» Exercise goal
Check each line of the material below for the string "append" and reply with how many have it, nothing more.

» Data
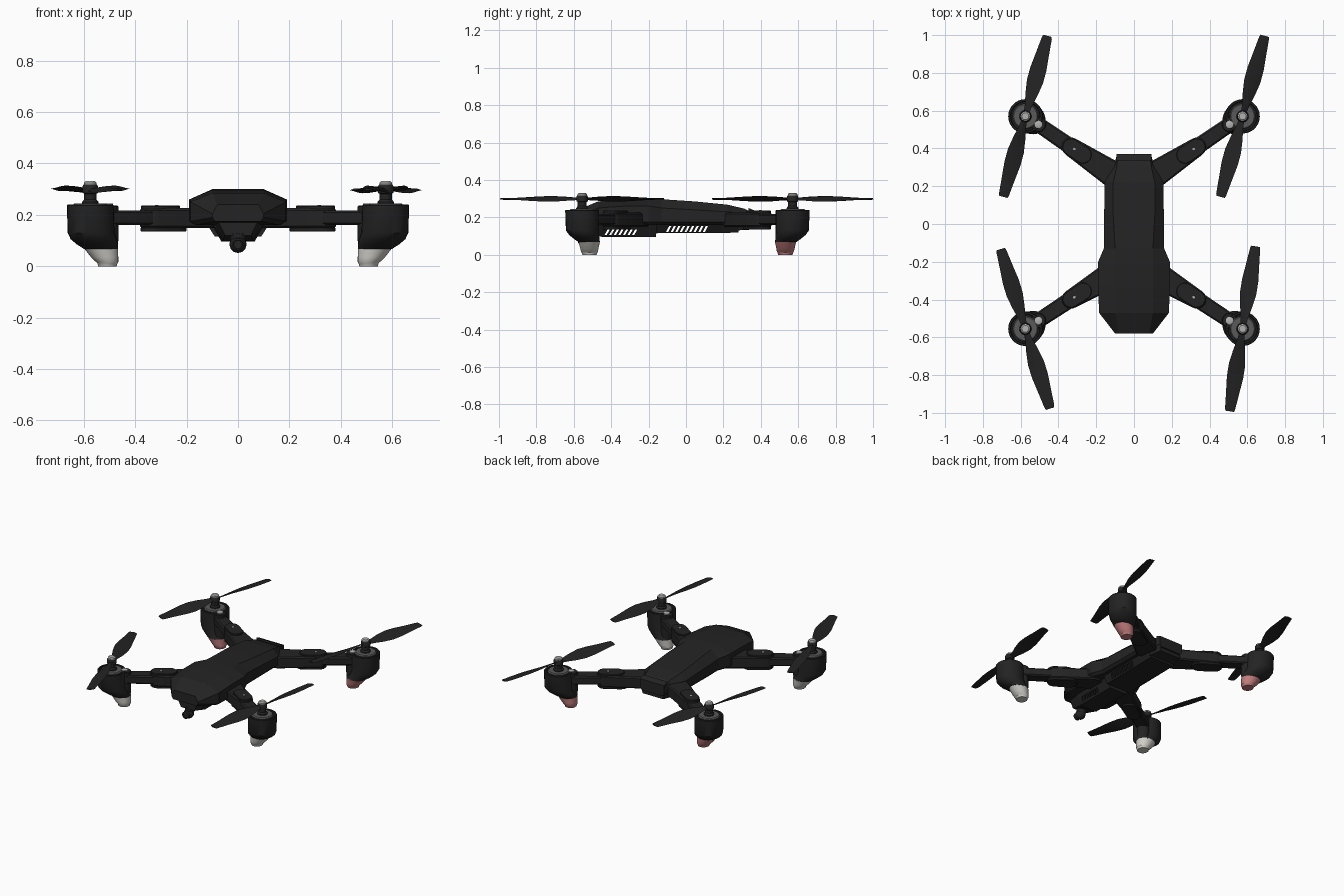
import bpy, bmesh, math
from mathutils import Vector, Matrix

if "Cube" in bpy.data.objects:
    bpy.data.objects.remove(bpy.data.objects["Cube"], do_unlink=True)


def material(name, r, g, b):
    m = bpy.data.materials.new(name)
    m.use_nodes = True
    m.diffuse_color = (r, g, b, 1)
    bsdf = m.node_tree.nodes["Principled BSDF"]
    bsdf.inputs["Base Color"].default_value = (r, g, b, 1)
    bsdf.inputs["Roughness"].default_value = 0.6
    return m


BLACK = material("matte black", 0.017, 0.017, 0.017)
DARK = material("motor grey", 0.1, 0.1, 0.1)
SILVER = material("silver", 0.45, 0.45, 0.44)
WHITE = material("white lamp", 0.62, 0.61, 0.57)
RED = material("red lamp", 0.53, 0.2, 0.2)


def add_object(name, bm, mat, smooth=False):
    bmesh.ops.recalc_face_normals(bm, faces=bm.faces)
    me = bpy.data.meshes.new(name)
    bm.to_mesh(me)
    bm.free()
    me.materials.append(mat)
    ob = bpy.data.objects.new(name, me)
    bpy.context.collection.objects.link(ob)
    if smooth:
        bpy.ops.object.select_all(action='DESELECT')
        ob.select_set(True)
        bpy.context.view_layer.objects.active = ob
        bpy.ops.object.shade_smooth_by_angle(angle=math.radians(35))
    return ob


def loft_into(bm, rings):
    """Skin a list of equal point rings and cap both ends."""
    loops = [[bm.verts.new(p) for p in ring] for ring in rings]
    n = len(loops[0])
    for a, b in zip(loops, loops[1:]):
        for i in range(n):
            j = (i + 1) % n
            bm.faces.new((a[i], a[j], b[j], b[i]))
    bm.faces.new(loops[0])
    bm.faces.new(loops[-1][::-1])


def loft(name, rings, mat, smooth=False):
    bm = bmesh.new()
    loft_into(bm, rings)
    return add_object(name, bm, mat, smooth)


def ellipse(cx, cy, z, rx, ry=None, n=28):
    ry = ry or rx
    return [(cx + rx * math.cos(i * math.tau / n), cy + ry * math.sin(i * math.tau / n), z)
            for i in range(n)]


def turned(name, x, y, profile, mat):
    """Round upright part from (radius, z) pairs."""
    return loft(name, [ellipse(x, y, z, r) for r, z in profile], mat, True)


def capsule(a, b, ra, rb, z, n=8):
    """Rounded bar outline between two centres."""
    ang = math.atan2(b[1] - a[1], b[0] - a[0])
    pts = []
    for c, r, start in ((b, rb, -math.pi / 2), (a, ra, math.pi / 2)):
        for i in range(n + 1):
            t = ang + start + math.pi * i / n
            pts.append((c[0] + r * math.cos(t), c[1] + r * math.sin(t), z))
    return pts


def bar(name, a, b, ra, rb, z0, z1, mat, edge=0.008):
    levels = ((z0, edge), (z0 + edge, 0), (z1 - edge, 0), (z1, edge))
    return loft(name, [capsule(a, b, ra - e, rb - e, z) for z, e in levels], mat, True)


def block(name, sections, mat):
    """Lengthwise block: (y, bottom half width, top half width, z0, z1) sections."""
    return loft(name, [[(-wb, y, z0), (wb, y, z0), (wt, y, z1), (-wt, y, z1)]
                       for y, wb, wt, z0, z1 in sections], mat)


# Main faceted shell: y, half width, roof half width, bottom, shoulder, roof
shell = [
    (-0.58, 0.10, 0.08, 0.175, 0.205, 0.24),
    (-0.47, 0.185, 0.10, 0.16, 0.25, 0.285),
    (-0.33, 0.19, 0.10, 0.16, 0.26, 0.297),
    (-0.20, 0.19, 0.10, 0.16, 0.26, 0.30),
    (-0.13, 0.16, 0.10, 0.16, 0.25, 0.297),
    (0.05, 0.158, 0.11, 0.16, 0.24, 0.285),
    (0.22, 0.155, 0.11, 0.16, 0.23, 0.268),
    (0.31, 0.105, 0.09, 0.16, 0.22, 0.247),
    (0.37, 0.09, 0.085, 0.16, 0.20, 0.22),
]
loft("body_shell", [[(-0.88 * w, y, zb), (0.88 * w, y, zb), (w, y, zb + 0.015), (w, y, zs),
                     (tw, y, zt), (-tw, y, zt), (-w, y, zs), (-w, y, zb + 0.015)]
                    for y, w, tw, zb, zs, zt in shell], BLACK)
block("rear_latch", [(0.335, 0.092, 0.092, 0.19, 0.25), (0.37, 0.092, 0.092, 0.18, 0.235)], BLACK)
block("rear_underside", [(0.27, 0.10, 0.11, 0.13, 0.165), (0.36, 0.08, 0.085, 0.135, 0.165)], BLACK)


def vented(name, sections, y0, count, z0, z1):
    """Belly block with slanted slits cut right through."""
    ob = block(name, sections, BLACK)
    bm = bmesh.new()
    for i in range(count):
        y, lean, gap = y0 + i * 0.0245, 0.016, 0.012
        loft_into(bm, [[(x, y, z0), (x, y + gap, z0), (x, y + gap + lean, z1), (x, y + lean, z1)]
                       for x in (-0.3, 0.3)])
    cutter = add_object(name + "_cutter", bm, BLACK)
    cutter.hide_render = True
    cutter.hide_set(True)
    mod = ob.modifiers.new("slits", 'BOOLEAN')
    mod.operation, mod.solver, mod.object = 'DIFFERENCE', 'EXACT', cutter


vented("front_belly", [(-0.48, 0.06, 0.10, 0.105, 0.17), (-0.45, 0.065, 0.105, 0.096, 0.17),
                       (-0.16, 0.065, 0.105, 0.096, 0.17)], -0.435, 7, 0.107, 0.135)
vented("rear_belly", [(-0.16, 0.09, 0.125, 0.115, 0.17), (0.28, 0.09, 0.125, 0.118, 0.17)],
       -0.106, 9, 0.123, 0.154)

# Camera under the nose
block("camera_mount", [(-0.55, 0.05, 0.085, 0.12, 0.19), (-0.47, 0.06, 0.10, 0.10, 0.18)], BLACK)
turned("camera_yoke", 0, -0.525, [(0.02, 0.08), (0.032, 0.10), (0.032, 0.13)], BLACK)
bm = bmesh.new()
bmesh.ops.create_uvsphere(bm, u_segments=20, v_segments=12, radius=0.033,
                          matrix=Matrix.Translation((0, -0.535, 0.085)))
add_object("camera_ball", bm, BLACK, True)
lens = turned("camera_lens", 0, 0, [(0.024, 0), (0.024, 0.04), (0.018, 0.043), (0.016, 0.038)], BLACK)
lens.rotation_euler.x = math.pi / 2
lens.location = (0, -0.535, 0.085)


def propeller(name, x, y, dx, dy, spin):
    """Two twisted blades through one hub."""
    along = Vector((dx, dy, 0)).normalized()
    bm = bmesh.new()
    stations = ((0.01, 0.03, 25), (0.06, 0.042, 24), (0.12, 0.07, 22), (0.19, 0.092, 19),
                (0.26, 0.09, 15), (0.35, 0.07, 10), (0.43, 0.054, 7), (0.442, 0.046, 7))
    for sign in (1, -1):
        d = along * sign
        side = Vector((-d.y, d.x, 0))
        rings = []
        for t, w, pitch in stations:
            p = math.radians(pitch) * spin
            chord = side * math.cos(p) + Vector((0, 0, math.sin(p)))
            thick = Vector((0, 0, 0.0045))
            c = Vector((x, y, 0.299)) + d * t
            rings.append([c - chord * w / 2, c - chord * w * 0.1 - thick,
                          c + chord * w / 2, c - chord * w * 0.1 + thick])
        loft_into(bm, rings)
    add_object(name, bm, BLACK, True)


blade_dirs = {(1, 1): (0.118, 0.43), (-1, 1): (0.118, 0.43),
              (1, -1): (0.068, 0.435), (-1, -1): (-0.13, 0.42)}

# Four arms, each with motor pod, lamp foot and propeller
for (s, f), (dx, dy) in blade_dirs.items():
    tag = ("front" if f < 0 else "rear") + ("_left" if s > 0 else "_right")
    mx, my = 0.575 * s, 0.57 if f > 0 else -0.555
    root = (0.12 * s, 0.268 * f)
    hinge = (0.333 * s, 0.408 * f if f > 0 else 0.398 * f)
    boss = (0.506 * s, my - 0.043 * f)

    bar(tag + "_arm_inner", root, hinge, 0.07, 0.05, 0.148, 0.226, BLACK)
    bar(tag + "_hinge_top", (0.27 * s, hinge[1] - 0.042 * f), hinge, 0.046, 0.046, 0.22, 0.236, BLACK, 0.003)
    bar(tag + "_hinge_base", (0.25 * s, hinge[1] - 0.054 * f), hinge, 0.05, 0.047, 0.135, 0.152, BLACK, 0.003)
    bar(tag + "_arm_outer", hinge, (boss[0] + 0.02 * s, boss[1] + 0.013 * f), 0.043, 0.04, 0.16, 0.217, BLACK)
    turned(tag + "_hinge_screw", 0.316 * s, hinge[1] - 0.011 * f, [(0.008, 0.23), (0.007, 0.239)], SILVER)

    # Pod bowl leans inward as it narrows, with an open top
    bowl = ((0.067, 0.042, 0.038, 0.066, 0.057), (0.085, 0.028, 0.024, 0.08, 0.068),
            (0.105, 0.014, 0.011, 0.09, 0.08), (0.13, 0.003, 0.002, 0.091, 0.089),
            (0.236, 0, 0, 0.091, 0.091), (0.24, 0, 0, 0.088, 0.088),
            (0.24, 0, 0, 0.079, 0.079), (0.215, 0, 0, 0.076, 0.076))
    loft(tag + "_pod", [ellipse(mx - ox * s, my - oy * f, z, rx, ry)
                        for z, ox, oy, rx, ry in bowl], BLACK, True)
    foot = ((0.0, 0.067, 0.039, 0.036, 0.038), (0.012, 0.067, 0.039, 0.039, 0.042),
            (0.016, 0.066, 0.039, 0.043, 0.045), (0.035, 0.056, 0.038, 0.053, 0.049),
            (0.07, 0.042, 0.038, 0.066, 0.057))
    loft(tag + "_lamp_foot", [ellipse(mx - ox * s, my - oy * f, z, rx, ry)
                              for z, ox, oy, rx, ry in foot], WHITE if f < 0 else RED, True)
    turned(tag + "_boss", *boss, [(0.036, 0.07), (0.04, 0.10), (0.04, 0.232), (0.036, 0.236)], BLACK)
    turned(tag + "_boss_cap", *boss, [(0.02, 0.23), (0.02, 0.243), (0.016, 0.245)], SILVER)

    # Motor, shaft and propeller
    turned(tag + "_motor", mx, my, [(0.068, 0.21), (0.068, 0.238), (0.062, 0.244)], DARK)
    turned(tag + "_shaft", mx, my, [(0.032, 0.23), (0.032, 0.25), (0.024, 0.26), (0.024, 0.282),
                                    (0.03, 0.286), (0.03, 0.312), (0.026, 0.318)], BLACK)
    turned(tag + "_hub_cap", mx, my, [(0.025, 0.315), (0.025, 0.325), (0.018, 0.331)], SILVER)
    propeller(tag + "_propeller", mx, my, dx, dy, s * f)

» Exercise response
3